  • How might we conduct a needs assessment that captures our primary audience’s needs and desires in authentic ways? 
  • How might we encourage more participation from parents in cooking classes? 
  • How might we partner with grocery stores to implement healthy food retail strategies? 
  • How might we collaborate with stakeholders to deliver and evaluate multi-strategy interventions? 
  • How might we effectively pivot to online direct education delivery? 

Sounds great! How can I incorporate this into my plan?

Great question! Design thinking can be integrated into SNAP-Ed plans in a variety of ways. Click the drop down arrows to learn more! 

When conducting a needs assessment

Use design thinking sampling techniques to engage your primary users in activities to understand what they do, say, think, and feel when trying to buy and prepare healthy foods or be physically active.

When adapting interventions to expressed needs or desires

Use design thinking activities to engage stakeholders in planning for implementation with primary audiences to tailor messaging and refine recruitment material. 

When evaluating initial implementation

Use design thinking activities to make user-informed, rapid adjustments to an intervention that is new or being delivered to a new audience or in a new setting. 

In 2020, the Food, Fitness and Opportunity Research Collaborative launched Design Thinking for SNAP-Ed to explore the viability of this approach for SNAP-Ed and how it might be used to improve reach. 

Through this project, we built expertise around engaging SNAP-eligible families, key stakeholders, and SNAP-Ed staff through over 60 hours of virtual sessions. We also developed tools to test user-centered intervention ideas in desirable, community-based settings.

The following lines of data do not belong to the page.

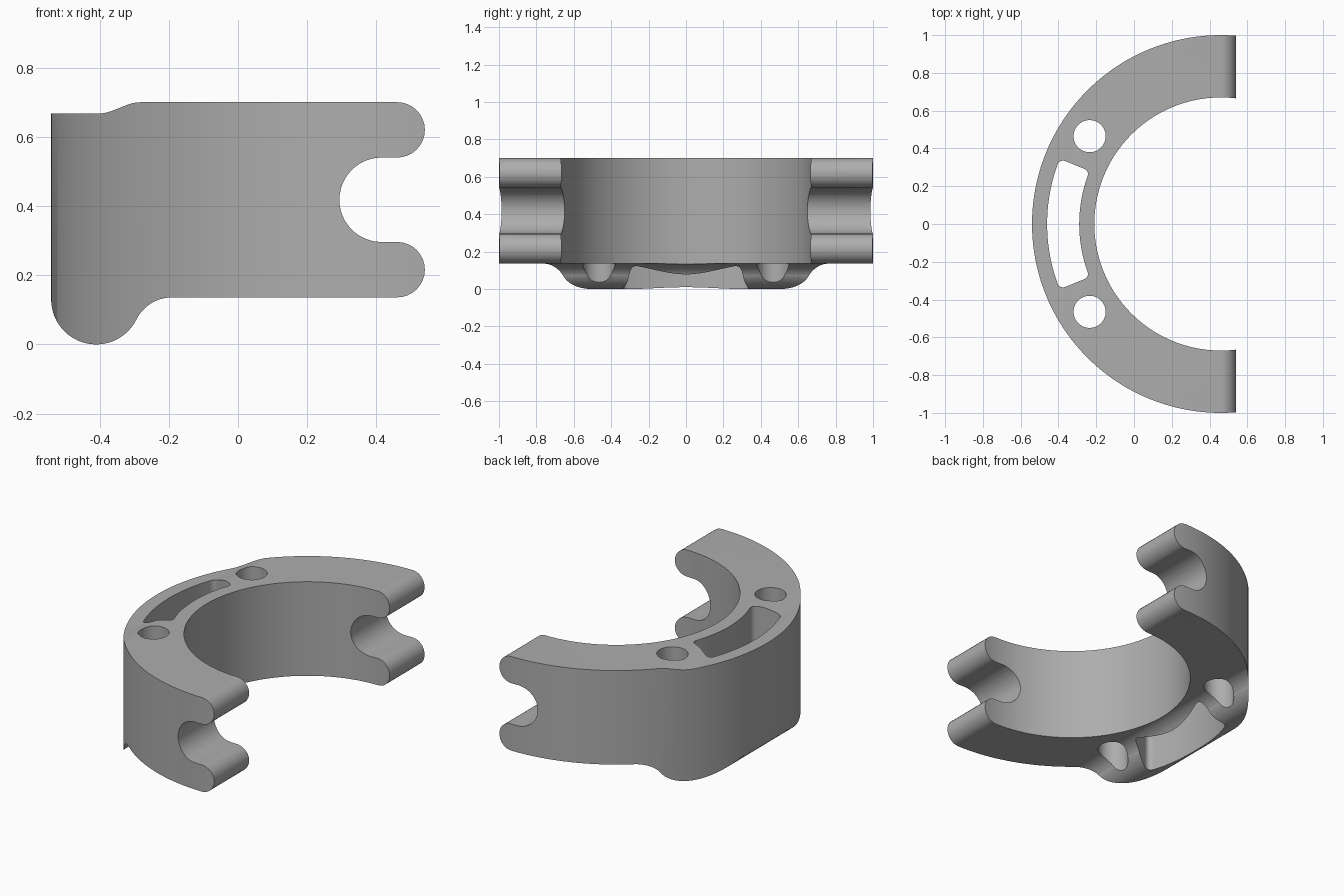
import bpy
import bmesh
from math import sin, cos, asin, pi, radians
from mathutils import Matrix

cube = bpy.data.objects.get("Cube")
if cube:
    bpy.data.objects.remove(cube, do_unlink=True)

CX = 0.46            # centre of the ring in x
OUTER, INNER = 1.0, 0.67

grey = bpy.data.materials.new("plain grey")
grey.use_nodes = True
colour = (0.42, 0.42, 0.42, 1)
grey.diffuse_color = colour
grey.node_tree.nodes["Principled BSDF"].inputs["Base Color"].default_value = colour


def arc(cx, cy, r, start, end, steps=16):
    """Points on an arc, angles in degrees."""
    angles = [radians(start + (end - start) * i / steps) for i in range(steps + 1)]
    return [(cx + r * cos(a), cy + r * sin(a)) for a in angles]


def prism(name, outline, low, high, sideways=False):
    """Extrude an outline along z, or along y when sideways."""
    bm = bmesh.new()
    face = bm.faces.new([bm.verts.new((u, v, low)) for u, v in outline])
    top = bmesh.ops.extrude_face_region(bm, geom=[face])
    verts = [g for g in top["geom"] if isinstance(g, bmesh.types.BMVert)]
    bmesh.ops.translate(bm, verts=verts, vec=(0, 0, high - low))
    if sideways:
        bmesh.ops.transform(bm, matrix=Matrix.Rotation(pi / 2, 4, "X"), verts=bm.verts)
    bmesh.ops.recalc_face_normals(bm, faces=bm.faces)
    mesh = bpy.data.meshes.new(name)
    bm.to_mesh(mesh)
    bm.free()
    mesh.materials.append(grey)
    obj = bpy.data.objects.new(name, mesh)
    bpy.context.collection.objects.link(obj)
    return obj


def combine(obj, tool, operation):
    """Apply a boolean and discard the tool."""
    tool.hide_render = True
    mod = obj.modifiers.new(operation, "BOOLEAN")
    mod.operation, mod.solver, mod.object = operation, "EXACT", tool
    bpy.context.view_layer.objects.active = obj
    bpy.ops.object.modifier_apply(modifier=mod.name)
    bpy.data.objects.remove(tool, do_unlink=True)


def circle(cx, cy, r, steps):
    return arc(cx, cy, r, 0, 360, steps)[:-1]


# Side profile: stepped top, two rounded fingers, lower bead with fillet
step = [(-0.405 + 0.125 * t / 12, 0.667 + 0.0165 * (1 - cos(pi * t / 12))) for t in range(13)]
profile = [(-0.6, 0.667)] + step
profile += arc(0.46, 0.62, 0.08, 90, -90)
profile += arc(0.415, 0.418, 0.122, 90, 270, 24)
profile += arc(0.46, 0.216, 0.08, 90, -90)
profile += arc(-0.19, 0.02, 0.116, 90, 153.4, 12)
profile += arc(-0.41, 0.13, 0.13, -26.6, -180, 28)
profile += [(-0.6, 0.13)]
clamp = prism("clamp_half", profile, -1.1, 1.1, sideways=True)

# Ring shape seen from above
combine(clamp, prism("outer_round", circle(CX, 0, OUTER, 192), -0.2, 1), "INTERSECT")
combine(clamp, prism("bore", circle(CX, 0, INNER, 160), -0.3, 1.1), "DIFFERENCE")

# Bolt holes
for side in (-1, 1):
    combine(clamp, prism("bolt_hole", circle(-0.235, side * 0.465, 0.085, 48), -0.3, 1.1), "DIFFERENCE")

# Curved slot with rounded corners
R = 0.03
HALF = 22
slot = []
for radius, side, first in ((0.92 - R, -1, -90), (0.92 - R, 1, 0),
                            (0.75 + R, 1, 90), (0.75 + R, -1, 180)):
    angle = 180 + side * (HALF - asin(R / radius) * 180 / pi)
    a = radians(angle)
    if side == 1 and radius > 0.8:
        slot += arc(CX, 0, 0.92, 360 - angle, angle, 24)[1:-1]
    if side == -1 and radius < 0.8:
        slot += arc(CX, 0, 0.75, 360 - angle, angle, 24)[1:-1]
    slot += arc(CX + radius * cos(a), radius * sin(a), R, angle + first, angle + first + 90, 8)
combine(clamp, prism("slot", slot, -0.3, 1.1), "DIFFERENCE")

# Smooth curved walls, crisp rims
bpy.ops.object.select_all(action="DESELECT")
clamp.select_set(True)
bpy.context.view_layer.objects.active = clamp
bpy.ops.object.shade_smooth_by_angle(angle=radians(30))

Design Thinking for SNAP-Ed Products 

Roadmap for SNAP-Ed Engagement in ECE Settings Adapting Design Methods and Best Practices to a Virtual Environment
Design Thinking for SNAP-Ed Training Series Using Human Centered Design to Test and Implement Food Retail Interventions to Promote Healthy Food Choices Among Caregivers of Young Children

Want to explore a partnership with us to implement design thinking in your SNAP-Ed Plan?

Our team can help you: 

  • Draft language to include in your SNAP-Ed plan to conduct design thinking activities with our guidance in the coming fiscal year;
  • Design and deliver user-centered (virtual or in-person) design thinking activities with people who are SNAP-eligible and implementation stakeholders; 
  • Synthesize and present data and learnings from design thinking activities for local and state agencies, partners, and your primary audiences through written and visual products; 
  • By providing training and technical assistance to learn more about design thinking. 

We can help you engage the communities you serve in new ways and build trusting relationships with partners to deliver programs. We are eager to share our tools and expertise with you as you adapt design thinking to your work!

To learn more about how we may help you use design thinking to move your work forward, email us at